═══ Extracted entries

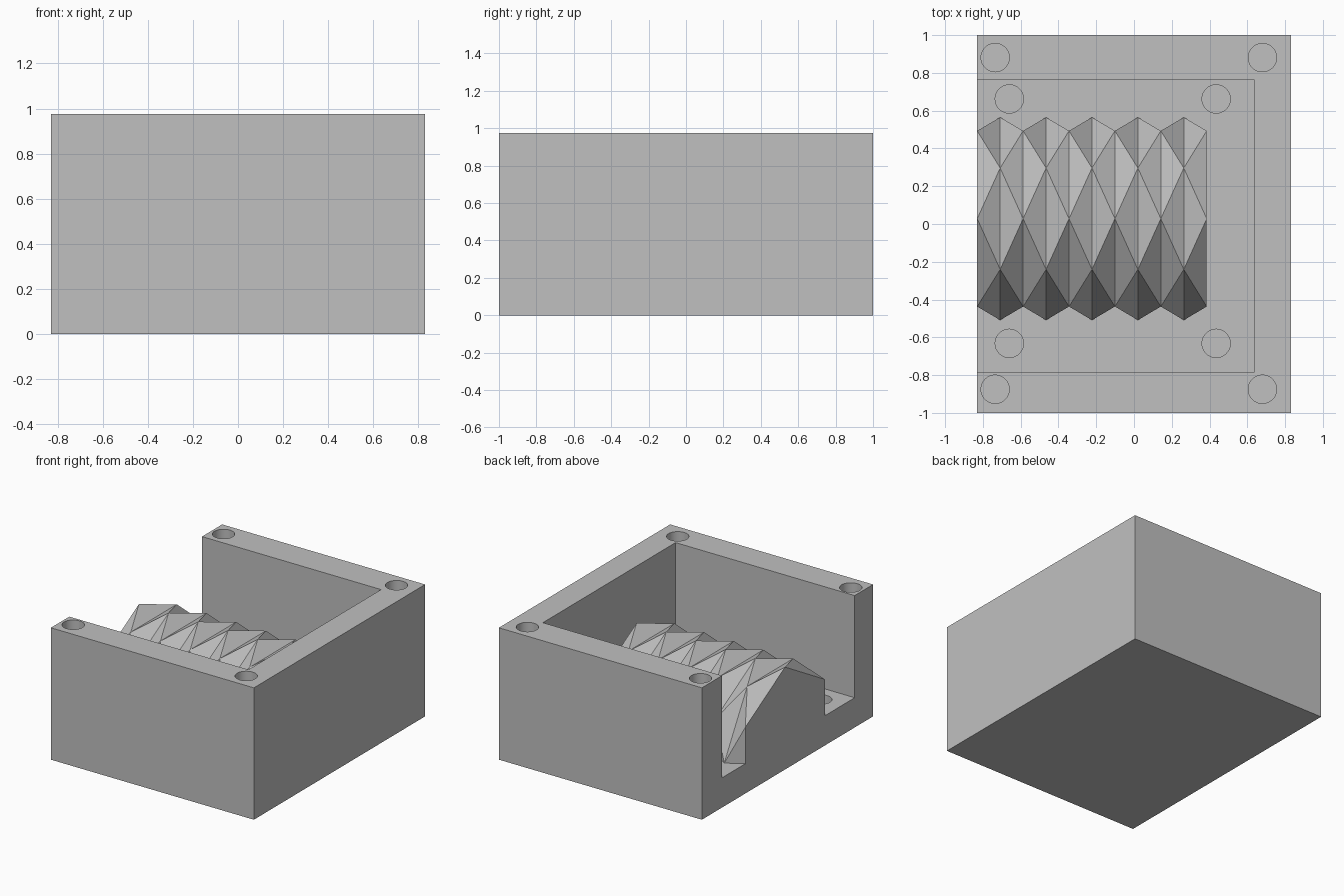
import bpy
import bmesh
import math

cube = bpy.data.objects.get("Cube")
if cube:
    bpy.data.objects.remove(cube, do_unlink=True)

# Block, pocket and bellows sizes
HALF_X, HALF_Y, TOP = 0.83, 1.0, 0.975
FLOOR = 0.22
HOLE_R, HOLE_DEPTH = 0.075, 0.12
CORE_Y, CORE_R = 0.028, 0.537
FOLDS, STEP = 5, 0.1215

grey = bpy.data.materials.new("plain_grey")
grey.use_nodes = True
colour = (0.53, 0.53, 0.53, 1)
grey.diffuse_color = colour
grey.node_tree.nodes["Principled BSDF"].inputs["Base Color"].default_value = colour


def make_object(name, bm):
    bmesh.ops.recalc_face_normals(bm, faces=bm.faces)
    mesh = bpy.data.meshes.new(name)
    bm.to_mesh(mesh)
    bm.free()
    mesh.materials.append(grey)
    obj = bpy.data.objects.new(name, mesh)
    bpy.context.collection.objects.link(obj)
    return obj


def box(name, low, high):
    bm = bmesh.new()
    bmesh.ops.create_cube(bm, size=1)
    for v in bm.verts:
        v.co = [a + (b - a) * (c + 0.5) for a, b, c in zip(low, high, v.co)]
    return make_object(name, bm)


def peg(name, x, y, surface):
    """Round cutter that sinks a blind hole into a surface."""
    bm = bmesh.new()
    bmesh.ops.create_cone(bm, cap_ends=True, segments=48, radius1=HOLE_R,
                          radius2=HOLE_R, depth=2 * HOLE_DEPTH)
    bmesh.ops.translate(bm, verts=bm.verts, vec=(x, y, surface))
    return make_object(name, bm)


# Block with an open-ended pocket and alignment holes
block = box("mould_block", (-HALF_X, -HALF_Y, 0), (HALF_X, HALF_Y, TOP))
cutters = [box("pocket_cutter", (-1, -0.785, FLOOR), (0.635, 0.765, 1.2))]
for x in (-0.735, 0.68):
    for y in (-0.875, 0.881):
        cutters.append(peg("rim_hole_cutter", x, y, TOP))
for x in (-0.66, 0.435):
    for y in (-0.632, 0.662):
        cutters.append(peg("floor_hole_cutter", x, y, FLOOR))

bpy.ops.object.select_all(action="DESELECT")
block.select_set(True)
bpy.context.view_layer.objects.active = block
for cutter in cutters:
    cutter.hide_render = True
    mod = block.modifiers.new("cut", "BOOLEAN")
    mod.operation = "DIFFERENCE"
    mod.solver = "EXACT"
    mod.object = cutter
    bpy.ops.object.modifier_apply(modifier=mod.name)
    bpy.data.objects.remove(cutter, do_unlink=True)
bpy.ops.object.shade_smooth_by_angle(angle=math.radians(30))


# Half-hexagon bellows core: rings alternate by a twelfth of a turn
def ring_point(degrees, radius=CORE_R):
    a = math.radians(degrees)
    return CORE_Y + radius * math.cos(a), FLOOR + radius * math.sin(a)


flat = CORE_R * math.cos(math.radians(30))
valley = [ring_point(0, flat), ring_point(30), ring_point(90),
          ring_point(150), ring_point(180, flat)]
ridge = [ring_point(a) for a in (0, 60, 120, 180)]

bm = bmesh.new()
rings = []
for i in range(2 * FOLDS + 1):
    profile = ridge if i % 2 else valley
    rings.append([bm.verts.new((-HALF_X + i * STEP, y, z)) for y, z in profile])
for first, second in zip(rings, rings[1:]):
    low, high = (first, second) if len(first) > len(second) else (second, first)
    for k in range(4):
        bm.faces.new((low[k], low[k + 1], high[k]))
    for k in range(3):
        bm.faces.new((high[k], high[k + 1], low[k + 1]))
    bm.faces.new((low[0], high[0], high[-1], low[-1]))
bm.faces.new(rings[0])
bm.faces.new(rings[-1])
make_object("bellows_core", bm)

══════

▸ Problem details:
Find the lines in the records above that hold the word "flat", and give only how many there are.

▸ Your response:
3